*RECORDS TO PROCESS*.
+ + + + + + +
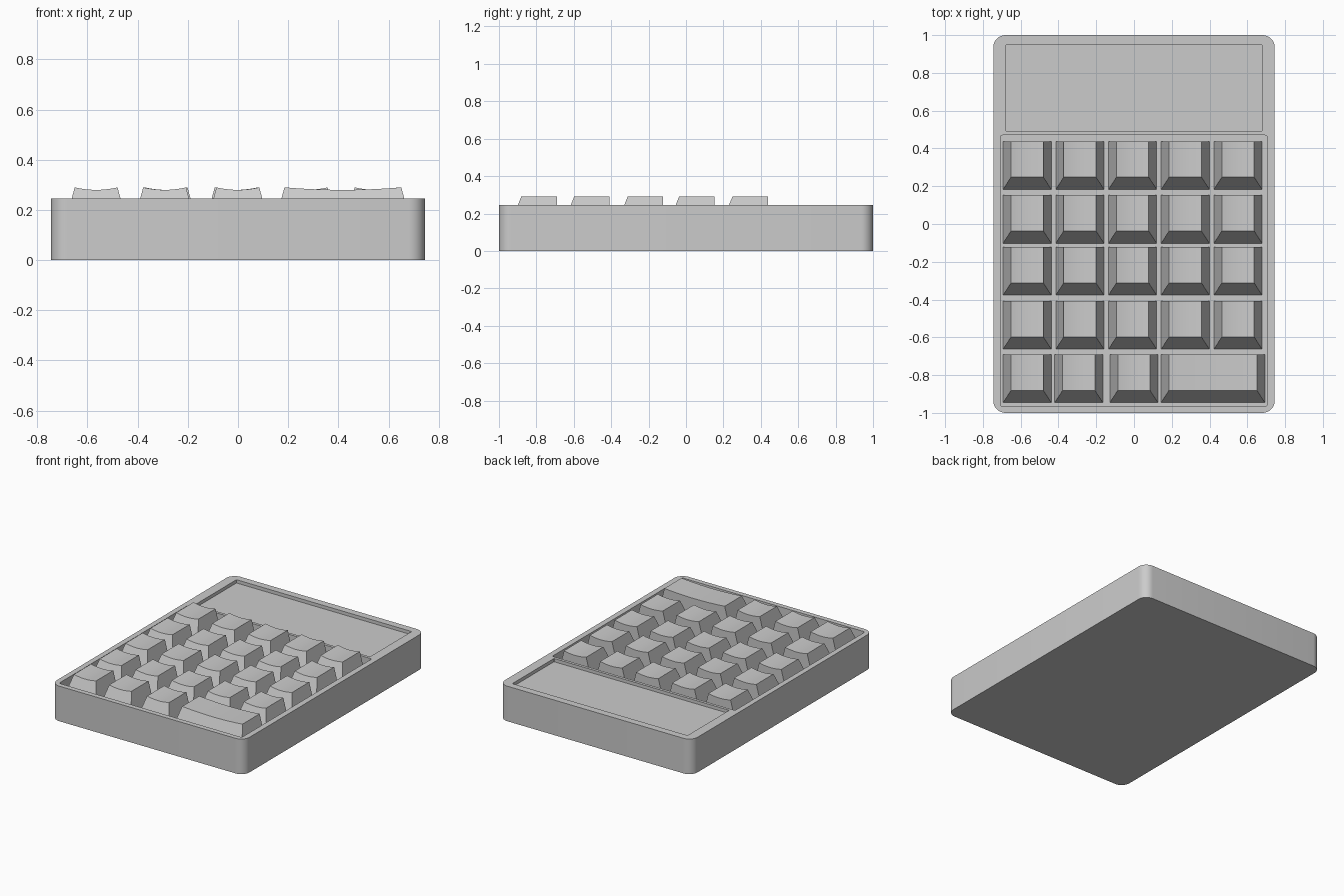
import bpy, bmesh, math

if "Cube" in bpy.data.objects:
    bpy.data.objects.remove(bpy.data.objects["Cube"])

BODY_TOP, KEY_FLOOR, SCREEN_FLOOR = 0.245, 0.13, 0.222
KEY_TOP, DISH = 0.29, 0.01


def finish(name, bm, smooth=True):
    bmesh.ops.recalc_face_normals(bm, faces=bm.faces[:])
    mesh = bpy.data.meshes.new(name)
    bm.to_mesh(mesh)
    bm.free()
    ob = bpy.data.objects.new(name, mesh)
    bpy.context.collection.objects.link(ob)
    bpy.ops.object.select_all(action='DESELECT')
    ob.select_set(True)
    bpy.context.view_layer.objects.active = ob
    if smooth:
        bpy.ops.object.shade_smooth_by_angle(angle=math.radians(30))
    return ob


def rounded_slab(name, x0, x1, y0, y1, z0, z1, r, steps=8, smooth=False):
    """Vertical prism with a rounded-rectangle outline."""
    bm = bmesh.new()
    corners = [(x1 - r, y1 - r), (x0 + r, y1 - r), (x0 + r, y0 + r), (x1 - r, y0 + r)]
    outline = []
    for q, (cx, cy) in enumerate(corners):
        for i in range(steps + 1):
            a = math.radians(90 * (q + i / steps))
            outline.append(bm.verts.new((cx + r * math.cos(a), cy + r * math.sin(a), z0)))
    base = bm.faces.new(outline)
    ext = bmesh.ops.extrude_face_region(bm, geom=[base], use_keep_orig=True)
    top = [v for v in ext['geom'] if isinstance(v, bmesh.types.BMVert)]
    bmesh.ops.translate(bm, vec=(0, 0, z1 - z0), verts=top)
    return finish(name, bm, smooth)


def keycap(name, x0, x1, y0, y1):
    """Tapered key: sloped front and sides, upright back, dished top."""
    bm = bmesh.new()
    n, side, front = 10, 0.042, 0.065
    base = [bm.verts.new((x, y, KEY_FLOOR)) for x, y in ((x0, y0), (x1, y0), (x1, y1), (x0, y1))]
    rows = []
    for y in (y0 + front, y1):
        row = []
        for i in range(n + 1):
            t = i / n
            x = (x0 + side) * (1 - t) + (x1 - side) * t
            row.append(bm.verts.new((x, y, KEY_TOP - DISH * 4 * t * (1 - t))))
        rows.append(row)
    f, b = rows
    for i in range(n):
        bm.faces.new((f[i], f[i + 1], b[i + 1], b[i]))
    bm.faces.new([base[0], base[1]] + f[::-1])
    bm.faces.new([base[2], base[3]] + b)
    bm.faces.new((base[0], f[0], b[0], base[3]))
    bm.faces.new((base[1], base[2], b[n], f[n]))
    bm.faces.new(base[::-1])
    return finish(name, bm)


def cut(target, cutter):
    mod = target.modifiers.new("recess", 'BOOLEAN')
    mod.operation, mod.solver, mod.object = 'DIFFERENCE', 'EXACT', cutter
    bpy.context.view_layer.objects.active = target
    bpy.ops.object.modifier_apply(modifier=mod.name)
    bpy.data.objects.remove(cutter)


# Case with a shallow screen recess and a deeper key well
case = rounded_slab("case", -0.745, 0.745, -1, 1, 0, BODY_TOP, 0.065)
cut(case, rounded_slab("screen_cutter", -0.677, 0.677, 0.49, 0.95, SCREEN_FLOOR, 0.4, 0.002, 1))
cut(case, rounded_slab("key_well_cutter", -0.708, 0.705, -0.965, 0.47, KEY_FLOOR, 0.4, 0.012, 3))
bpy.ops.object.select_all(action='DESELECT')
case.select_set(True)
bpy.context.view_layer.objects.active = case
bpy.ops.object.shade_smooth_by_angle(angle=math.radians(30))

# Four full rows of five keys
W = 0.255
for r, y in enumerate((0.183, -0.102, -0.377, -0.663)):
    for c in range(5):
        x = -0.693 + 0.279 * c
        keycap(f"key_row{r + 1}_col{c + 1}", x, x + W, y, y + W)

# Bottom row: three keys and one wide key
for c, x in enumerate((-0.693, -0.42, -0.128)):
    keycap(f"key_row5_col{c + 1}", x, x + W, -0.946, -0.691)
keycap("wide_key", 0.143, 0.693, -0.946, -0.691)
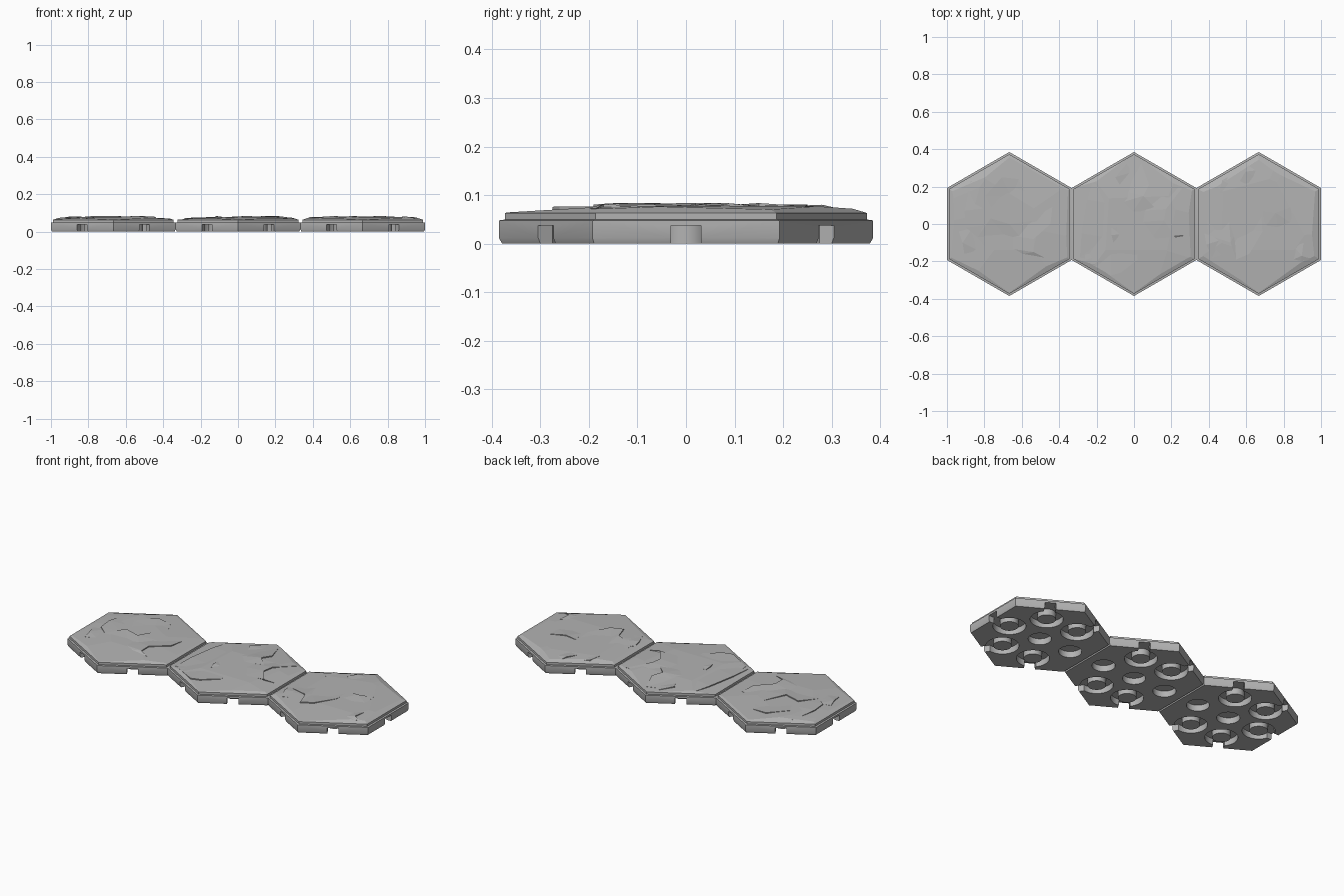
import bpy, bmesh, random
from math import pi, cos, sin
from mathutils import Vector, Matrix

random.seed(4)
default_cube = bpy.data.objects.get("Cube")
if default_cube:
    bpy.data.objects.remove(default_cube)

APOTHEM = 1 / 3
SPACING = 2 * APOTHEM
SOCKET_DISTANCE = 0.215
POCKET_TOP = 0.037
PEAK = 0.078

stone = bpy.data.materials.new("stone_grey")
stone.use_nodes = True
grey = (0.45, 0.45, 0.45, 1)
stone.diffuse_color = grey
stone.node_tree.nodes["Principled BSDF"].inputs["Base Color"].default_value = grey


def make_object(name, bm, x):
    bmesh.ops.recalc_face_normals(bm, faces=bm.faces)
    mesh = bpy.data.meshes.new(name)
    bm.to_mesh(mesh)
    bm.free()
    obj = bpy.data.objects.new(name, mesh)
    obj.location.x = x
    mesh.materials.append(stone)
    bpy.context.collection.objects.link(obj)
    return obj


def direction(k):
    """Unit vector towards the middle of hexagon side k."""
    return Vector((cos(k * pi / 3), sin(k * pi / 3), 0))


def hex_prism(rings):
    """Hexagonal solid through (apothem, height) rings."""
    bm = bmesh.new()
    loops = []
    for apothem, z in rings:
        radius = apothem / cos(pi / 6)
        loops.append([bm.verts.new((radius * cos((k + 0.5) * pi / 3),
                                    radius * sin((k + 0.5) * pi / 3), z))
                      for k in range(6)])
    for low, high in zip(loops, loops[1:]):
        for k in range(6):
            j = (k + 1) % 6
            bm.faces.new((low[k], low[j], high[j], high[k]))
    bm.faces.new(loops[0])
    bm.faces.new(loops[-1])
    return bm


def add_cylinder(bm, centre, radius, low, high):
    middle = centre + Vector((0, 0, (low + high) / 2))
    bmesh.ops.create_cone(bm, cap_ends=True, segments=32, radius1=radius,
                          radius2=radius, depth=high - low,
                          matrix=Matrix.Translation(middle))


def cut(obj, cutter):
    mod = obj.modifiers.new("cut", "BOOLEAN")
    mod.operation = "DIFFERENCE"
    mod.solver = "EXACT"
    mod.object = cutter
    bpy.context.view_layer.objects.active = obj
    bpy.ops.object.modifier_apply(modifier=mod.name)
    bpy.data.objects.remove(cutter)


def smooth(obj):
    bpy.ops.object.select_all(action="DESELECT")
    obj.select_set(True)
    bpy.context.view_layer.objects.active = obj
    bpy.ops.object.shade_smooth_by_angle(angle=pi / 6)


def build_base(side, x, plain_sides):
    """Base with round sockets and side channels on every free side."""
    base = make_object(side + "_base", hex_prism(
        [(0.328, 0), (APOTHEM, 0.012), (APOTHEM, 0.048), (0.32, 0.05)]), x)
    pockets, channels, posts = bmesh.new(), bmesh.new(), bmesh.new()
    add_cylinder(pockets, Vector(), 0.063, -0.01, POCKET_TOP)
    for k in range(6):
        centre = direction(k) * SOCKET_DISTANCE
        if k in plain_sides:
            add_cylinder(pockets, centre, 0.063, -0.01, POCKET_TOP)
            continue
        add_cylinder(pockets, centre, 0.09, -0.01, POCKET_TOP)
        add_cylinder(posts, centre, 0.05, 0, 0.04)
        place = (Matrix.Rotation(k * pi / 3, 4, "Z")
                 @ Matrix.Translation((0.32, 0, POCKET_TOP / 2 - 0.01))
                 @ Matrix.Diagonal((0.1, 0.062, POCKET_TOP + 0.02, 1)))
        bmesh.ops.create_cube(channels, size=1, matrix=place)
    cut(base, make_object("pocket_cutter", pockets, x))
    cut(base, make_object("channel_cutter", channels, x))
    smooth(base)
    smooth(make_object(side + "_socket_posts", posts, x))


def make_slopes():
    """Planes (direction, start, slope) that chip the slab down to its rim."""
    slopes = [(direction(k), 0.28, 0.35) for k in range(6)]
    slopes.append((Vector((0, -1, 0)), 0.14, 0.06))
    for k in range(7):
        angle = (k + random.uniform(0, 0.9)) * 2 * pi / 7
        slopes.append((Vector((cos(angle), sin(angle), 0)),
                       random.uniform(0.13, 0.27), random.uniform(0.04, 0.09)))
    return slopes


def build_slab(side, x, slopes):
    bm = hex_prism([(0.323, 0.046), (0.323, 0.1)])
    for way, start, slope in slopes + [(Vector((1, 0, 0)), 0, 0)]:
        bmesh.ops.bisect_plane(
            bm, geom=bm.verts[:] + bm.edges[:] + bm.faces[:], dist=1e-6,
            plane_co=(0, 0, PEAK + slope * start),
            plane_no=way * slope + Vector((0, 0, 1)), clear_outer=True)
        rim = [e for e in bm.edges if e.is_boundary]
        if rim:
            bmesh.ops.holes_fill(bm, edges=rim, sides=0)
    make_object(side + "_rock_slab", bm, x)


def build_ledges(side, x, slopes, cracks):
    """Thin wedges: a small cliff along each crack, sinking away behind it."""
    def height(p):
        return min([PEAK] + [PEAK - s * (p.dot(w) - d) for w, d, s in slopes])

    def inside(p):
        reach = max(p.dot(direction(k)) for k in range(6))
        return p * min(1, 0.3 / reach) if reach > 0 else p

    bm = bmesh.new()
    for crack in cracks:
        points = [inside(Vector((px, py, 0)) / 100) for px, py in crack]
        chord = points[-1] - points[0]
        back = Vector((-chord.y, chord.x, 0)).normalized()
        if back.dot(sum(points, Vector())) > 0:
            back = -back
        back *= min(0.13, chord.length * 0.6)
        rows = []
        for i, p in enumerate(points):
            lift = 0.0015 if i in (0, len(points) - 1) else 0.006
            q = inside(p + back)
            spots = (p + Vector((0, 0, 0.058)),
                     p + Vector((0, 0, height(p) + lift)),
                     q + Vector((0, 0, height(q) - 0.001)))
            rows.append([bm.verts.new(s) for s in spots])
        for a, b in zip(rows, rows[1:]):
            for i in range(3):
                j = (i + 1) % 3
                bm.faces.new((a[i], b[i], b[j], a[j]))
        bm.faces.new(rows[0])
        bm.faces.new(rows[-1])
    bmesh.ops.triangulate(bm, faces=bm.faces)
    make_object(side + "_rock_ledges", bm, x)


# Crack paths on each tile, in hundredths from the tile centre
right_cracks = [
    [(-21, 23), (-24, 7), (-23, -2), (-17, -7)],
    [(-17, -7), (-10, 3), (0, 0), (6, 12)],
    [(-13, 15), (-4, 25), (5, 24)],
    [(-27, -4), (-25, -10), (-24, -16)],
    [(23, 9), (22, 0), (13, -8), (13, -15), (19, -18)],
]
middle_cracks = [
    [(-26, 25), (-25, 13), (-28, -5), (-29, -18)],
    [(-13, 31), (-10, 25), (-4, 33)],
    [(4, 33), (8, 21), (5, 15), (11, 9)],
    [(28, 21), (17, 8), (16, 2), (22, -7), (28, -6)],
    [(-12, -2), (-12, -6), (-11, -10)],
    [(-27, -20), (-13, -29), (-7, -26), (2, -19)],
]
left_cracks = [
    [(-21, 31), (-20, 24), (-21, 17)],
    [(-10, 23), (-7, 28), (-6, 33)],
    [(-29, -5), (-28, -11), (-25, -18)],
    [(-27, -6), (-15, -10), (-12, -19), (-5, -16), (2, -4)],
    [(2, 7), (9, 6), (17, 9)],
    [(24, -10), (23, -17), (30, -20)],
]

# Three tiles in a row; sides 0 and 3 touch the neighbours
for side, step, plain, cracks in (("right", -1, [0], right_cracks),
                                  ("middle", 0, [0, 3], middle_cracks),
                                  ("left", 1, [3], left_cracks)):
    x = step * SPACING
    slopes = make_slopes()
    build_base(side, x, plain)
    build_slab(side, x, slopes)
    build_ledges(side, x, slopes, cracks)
+ + + + + + +
*YOUR OBJECTIVE*. With the line that has "slopes.append((Vector((0, -1, 0)), 0.14, 0.06))" as the first and the line that has "back = Vector((-chord.y, chord.x, 0)).normalized()" as the last, repeat exactly that run of lines above and no more.

*YOUR SOLUTION*.
    slopes.append((Vector((0, -1, 0)), 0.14, 0.06))
    for k in range(7):
        angle = (k + random.uniform(0, 0.9)) * 2 * pi / 7
        slopes.append((Vector((cos(angle), sin(angle), 0)),
                       random.uniform(0.13, 0.27), random.uniform(0.04, 0.09)))
    return slopes


def build_slab(side, x, slopes):
    bm = hex_prism([(0.323, 0.046), (0.323, 0.1)])
    for way, start, slope in slopes + [(Vector((1, 0, 0)), 0, 0)]:
        bmesh.ops.bisect_plane(
            bm, geom=bm.verts[:] + bm.edges[:] + bm.faces[:], dist=1e-6,
            plane_co=(0, 0, PEAK + slope * start),
            plane_no=way * slope + Vector((0, 0, 1)), clear_outer=True)
        rim = [e for e in bm.edges if e.is_boundary]
        if rim:
            bmesh.ops.holes_fill(bm, edges=rim, sides=0)
    make_object(side + "_rock_slab", bm, x)


def build_ledges(side, x, slopes, cracks):
    """Thin wedges: a small cliff along each crack, sinking away behind it."""
    def height(p):
        return min([PEAK] + [PEAK - s * (p.dot(w) - d) for w, d, s in slopes])

    def inside(p):
        reach = max(p.dot(direction(k)) for k in range(6))
        return p * min(1, 0.3 / reach) if reach > 0 else p

    bm = bmesh.new()
    for crack in cracks:
        points = [inside(Vector((px, py, 0)) / 100) for px, py in crack]
        chord = points[-1] - points[0]
        back = Vector((-chord.y, chord.x, 0)).normalized()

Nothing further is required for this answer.